I am married to Jude and have 3 adult children who all live and work in the Whakatane area. I have lived in Whakatane for much of my adult life after graduating from Victoria University with a BA, BSc.
I am a Biology teacher and started my teaching career at Edgecumbe College in the late 70s and then, after stints in Kaitaia and at Te Araroa returned to the Bay in the early 80s to teach at Whakatane High school. I was Head of Science at Whakatane High School for over 20 years but last year resigned and am now working in a 50% part-time role, teaching Marine Studies and Science.
In my teaching career at WHS I was awarded two Royal Society Teacher Fellowships, one in 1996 and the second in 2006. Both of them involved working with DOC on Ecological Restoration projects. One at Lake Tamurenui and in 2006 I worked on the Mainland Island project in Te Urewera.
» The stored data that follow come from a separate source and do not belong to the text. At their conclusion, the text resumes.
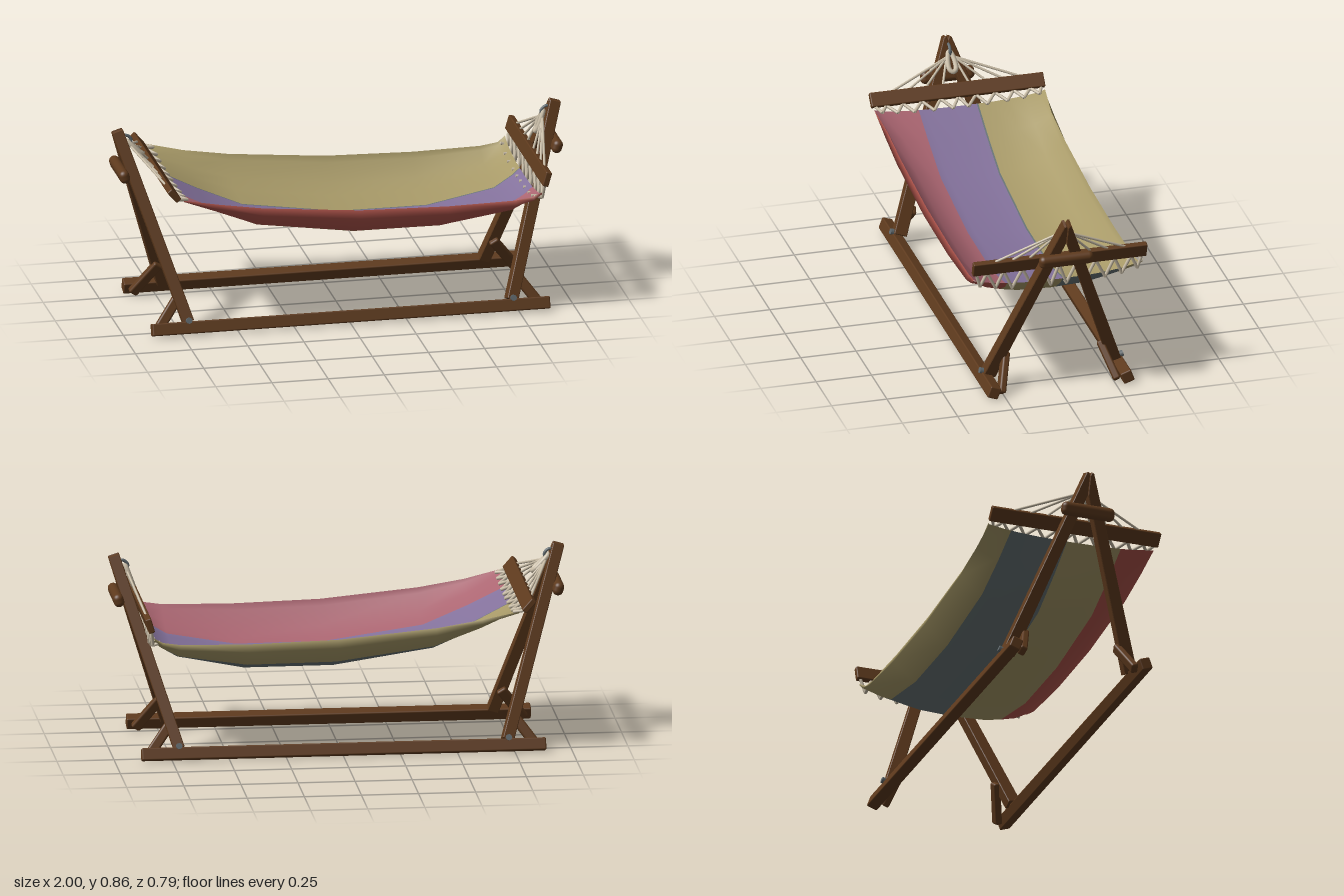
import * as THREE from 'three';
import { RoundedBoxGeometry } from 'three/addons/geometries/RoundedBoxGeometry.js';

const mat = (name, color) => {
  const m = new THREE.MeshStandardMaterial({ color });
  m.name = name;
  return m;
};
const V = (x, y, z) => new THREE.Vector3(x, y, z);

// Fabric: lengthwise stations [x, rim height, lowest height]
const STATIONS = [[-0.76, 0.652, 0.622], [-0.6, 0.617, 0.53], [-0.4, 0.585, 0.433], [0.03, 0.545, 0.367],
  [0.42, 0.535, 0.367], [0.72, 0.54, 0.433], [0.8, 0.552, 0.49], [0.835, 0.575, 0.527]];
// Cross-sections [|z|, rise share]; the rim rolls inward between the ends
const UNDER = [[0, 0], [0.15, 0.06], [0.22, 0.18], [0.295, 0.36], [0.383, 0.8], [0.386, 1]];
const UPPER = [[0, 0.09], [0.15, 0.15], [0.22, 0.25], [0.295, 0.44], [0.36, 0.84], [0.386, 1]];
const RIM_INSET = 0.016;

function rise(profile, z) {
  const a = Math.abs(z);
  const i = profile.findIndex(([end], n) => n > 0 && a <= end);
  const [z0, r0] = profile[i - 1], [z1, r1] = profile[i];
  return r0 + (r1 - r0) * (a - z0) / (z1 - z0);
}
const fabricY = (st, z, profile = UNDER) => st[2] + (st[1] - st[2]) * rise(profile, z);

// One face of the cloth, striped along its length; stripes run from -z to +z
function clothFace(profile, bounds, materials) {
  const zs = [...new Set([...profile.flatMap(([z]) => [z, -z]), ...bounds].map(z => z + 0))].sort((a, b) => a - b);
  const pos = [], idx = [], n = zs.length;
  STATIONS.forEach((st, i) => zs.forEach((z, j) => {
    const inside = i > 0 && i < STATIONS.length - 1;
    const rim = inside && (j === 0 || j === n - 1);
    pos.push(st[0], fabricY(st, z, inside ? profile : UNDER), rim ? z - Math.sign(z) * RIM_INSET : z);
  }));
  const geo = new THREE.BufferGeometry();
  let start = 0, stripe = 0;
  for (let j = 0; j < n - 1; j++) {
    if (bounds.includes(zs[j])) {
      geo.addGroup(start, idx.length - start, stripe++);
      start = idx.length;
    }
    for (let i = 0; i < STATIONS.length - 1; i++) {
      const a = i * n + j, b = a + 1, c = a + n, d = c + 1;
      if (profile === UNDER) idx.push(a, c, b, b, c, d);
      else idx.push(a, b, c, b, d, c);
    }
  }
  geo.addGroup(start, idx.length - start, stripe);
  geo.setAttribute('position', new THREE.Float32BufferAttribute(pos, 3));
  geo.setIndex(idx);
  geo.computeVertexNormals();
  return new THREE.Mesh(geo, materials);
}

// Leg outline [z, length along the leg], mitred where the pair meets at z = 0
const LEG = [[0.312, 0.016], [0.257, -0.004], [0.001, 0.75], [0.001, 0.838], [0.007, 0.852], [0.017, 0.849]];
const LEAN = 0.308;

function legGeometry(k) {
  const shape = new THREE.Shape(LEG.map(([z, l]) => new THREE.Vector2(k * z, l)));
  const geo = new THREE.ExtrudeGeometry(shape, {
    depth: 0.044, bevelEnabled: true, bevelSegments: 1, bevelSize: 0.003, bevelOffset: -0.003, bevelThickness: 0.003,
  });
  return geo.translate(0, 0, -0.022).rotateY(-Math.PI / 2);
}

export function createModel() {
  const model = new THREE.Group();
  const wood = mat('wood', 0x5e3a1d);
  const cordMat = mat('cord', 0xc8bca6);
  const metal = mat('metal', 0x5f686c);
  const gold = mat('gold cloth', 0xa89a68);
  const purple = mat('purple cloth', 0x84729c);
  const pink = mat('rose cloth', 0xac6672);
  const red = mat('red cloth', 0xb0544b);
  const slate = mat('slate cloth', 0x687476);

  const add = (name, geo, material, parent = model) => {
    const m = new THREE.Mesh(geo, material);
    m.name = name;
    parent.add(m);
    return m;
  };

  // Squared timber from a to b; w is its width towards x, d its depth
  function beam(name, a, b, w, d, r) {
    const dir = b.clone().sub(a), len = dir.length();
    dir.normalize();
    const x = V(1, 0, 0).addScaledVector(dir, -dir.x).normalize();
    const z = x.clone().cross(dir);
    const m = add(name, new RoundedBoxGeometry(w, len, d, 2, r), wood);
    m.quaternion.setFromRotationMatrix(new THREE.Matrix4().makeBasis(x, dir, z));
    m.position.copy(a).add(b).multiplyScalar(0.5);
  }

  // Round rod from a to b
  function rod(name, a, b, r, material, parent = model) {
    const dir = b.clone().sub(a);
    const m = add(name, new THREE.CylinderGeometry(r, r, dir.length(), 8), material, parent);
    m.position.copy(a).add(b).multiplyScalar(0.5);
    m.quaternion.setFromUnitVectors(V(0, 1, 0), dir.normalize());
  }

  // Base rails, tilted with the legs
  for (const k of [1, -1]) {
    const rail = add('baseRail', new RoundedBoxGeometry(1.77, 0.054, 0.05, 2, 0.006), wood);
    rail.position.set(0, 0.036, k * 0.301);
    rail.rotation.x = -k * 0.35;
  }

  for (const s of [1, -1]) {
    // Slanted legs, foot braces and bolts
    for (const k of [1, -1]) {
      const leg = add('leg', legGeometry(k), wood);
      leg.position.set(s * 0.717, 0.05, 0);
      leg.rotation.z = -s * LEAN;
      beam('footBrace', V(s * 0.852, 0.016, k * 0.262), V(s * 0.744, 0.158, k * 0.213), 0.045, 0.032, 0.009);
      rod('footBolt', V(s * 0.722, 0.062, k * 0.28), V(s * 0.722, 0.076, k * 0.324), 0.014, metal);
    }

    // Rounded cross tie outside the legs
    const tie = add('crossTie', new RoundedBoxGeometry(0.046, 0.06, 0.244, 5, 0.0225), wood);
    tie.position.set(s * 0.963, 0.68, 0);
    tie.rotation.z = -s * LEAN;

    // Spreader bar
    const bar = s > 0 ? V(0.857, 0.633, 0) : V(-0.803, 0.678, 0);
    const up = s > 0 ? V(0.28, 0.96, 0) : V(-0.66, 0.75, 0);
    const spreader = add('spreaderBar', new RoundedBoxGeometry(0.027, 0.066, 0.785, 2, 0.005), wood);
    spreader.position.copy(bar);
    spreader.rotation.z = Math.atan2(-up.x, up.y);

    // Hook at the head of the frame
    const apex = V(s * 0.915, 0.795, 0);
    const hook = new THREE.CatmullRomCurve3([V(s * 0.955, 0.835, 0), V(s * 0.93, 0.835, 0),
      V(s * 0.912, 0.815, 0), V(s * 0.918, 0.797, 0), V(s * 0.93, 0.802, 0)]);
    add('hook', new THREE.TubeGeometry(hook, 14, 0.007, 8), metal);

    const cords = new THREE.Group();
    cords.name = 'cords';
    model.add(cords);
    const barTop = bar.clone().addScaledVector(up, 0.025);
    const barLow = bar.clone().addScaledVector(up, -0.03);

    // Long rope loop hanging from the hook, lying across the frame
    const drop = barTop.clone().sub(apex).normalize();
    const loop = new THREE.CatmullRomCurve3([[-0.02, 0], [0, 0.01], [0.035, 0.016], [0.066, 0.014],
      [0.078, 0], [0.066, -0.014], [0.035, -0.016], [0, -0.01]]
      .map(([t, z]) => apex.clone().addScaledVector(drop, t).setZ(z)), true);
    add('ropeLoop', new THREE.TubeGeometry(loop, 32, 0.011, 8, true), cordMat, cords);

    // Cords gathered from the loop to the spreader
    for (const z of [0.3, 0.22, 0.14, 0.06]) for (const k of [1, -1]) {
      rod('fanCord', apex.clone().add(V(0, -0.008, k * 0.016)), barTop.clone().setZ(k * z), 0.0055, cordMat, cords);
    }

    // Zigzag lacing from the spreader, hooked over the hem of the cloth
    const n = STATIONS.length;
    const [end, inner] = s > 0 ? [STATIONS[n - 1], STATIONS[n - 2]] : [STATIONS[0], STATIONS[1]];
    const hem = [0.035, 0.12, 0.21, 0.285, 0.355], eye = [0, 0.08, 0.165, 0.25, 0.325, 0.375];
    for (const k of [1, -1]) hem.forEach((z, i) => {
      const low = s > 0 ? V(0.841, fabricY(end, z) - 0.02, k * z) : V(-0.737, fabricY(end, z) + 0.004, k * z);
      for (const e of [eye[i], eye[i + 1]]) {
        rod('lacing', barLow.clone().setZ(k * e), low, 0.0072, cordMat, cords);
      }
      if (s > 0) rod('hemStitch', low, V(0.808, fabricY(inner, z, UPPER) + 0.012, k * z), 0.0072, cordMat, cords);
    });
  }

  // Striped cloth bed
  const upper = clothFace(UPPER, [-0.084, -0.077, 0.185], [gold, slate, purple, pink]);
  upper.name = 'clothTop';
  const lower = clothFace(UNDER, [-0.28, -0.02, 0.23], [gold, slate, gold, red]);
  lower.name = 'clothUnderside';
  model.add(upper, lower);

  return model;
}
I have always been interested in conservation and ecological restoration and in 2000 we brought a life style block in Awakeri that has a WDC covenant on the bush remnant. Over the last ten years we have been restoring this by replanting and undertaking pest and weed control.
We have also been involved in a number of volunteer conservation projects over the last 20years. I was a DOC volunteer for many years and have done a lot of work on Whale Island. I currently am working with Bill Clark’s Onepu care group, Fish and Game, DOC and the Regional Council on the restoration of Lake Tamurenui. This project is funded by EBOP and is an eight year project.
I am a long time member of Forest and Bird and am currently Secretary of the Eastern Bay Forest and Bird branch. We are also members of the Manawahe Kokako trust volunteer group involved in pest control and monitoring on John McIntosh’s land.
Having reduced my teaching down to part time I saw the MET role as being a great opportunity to get involved in a new project and am looking forward to getting involved with the Manawahe community.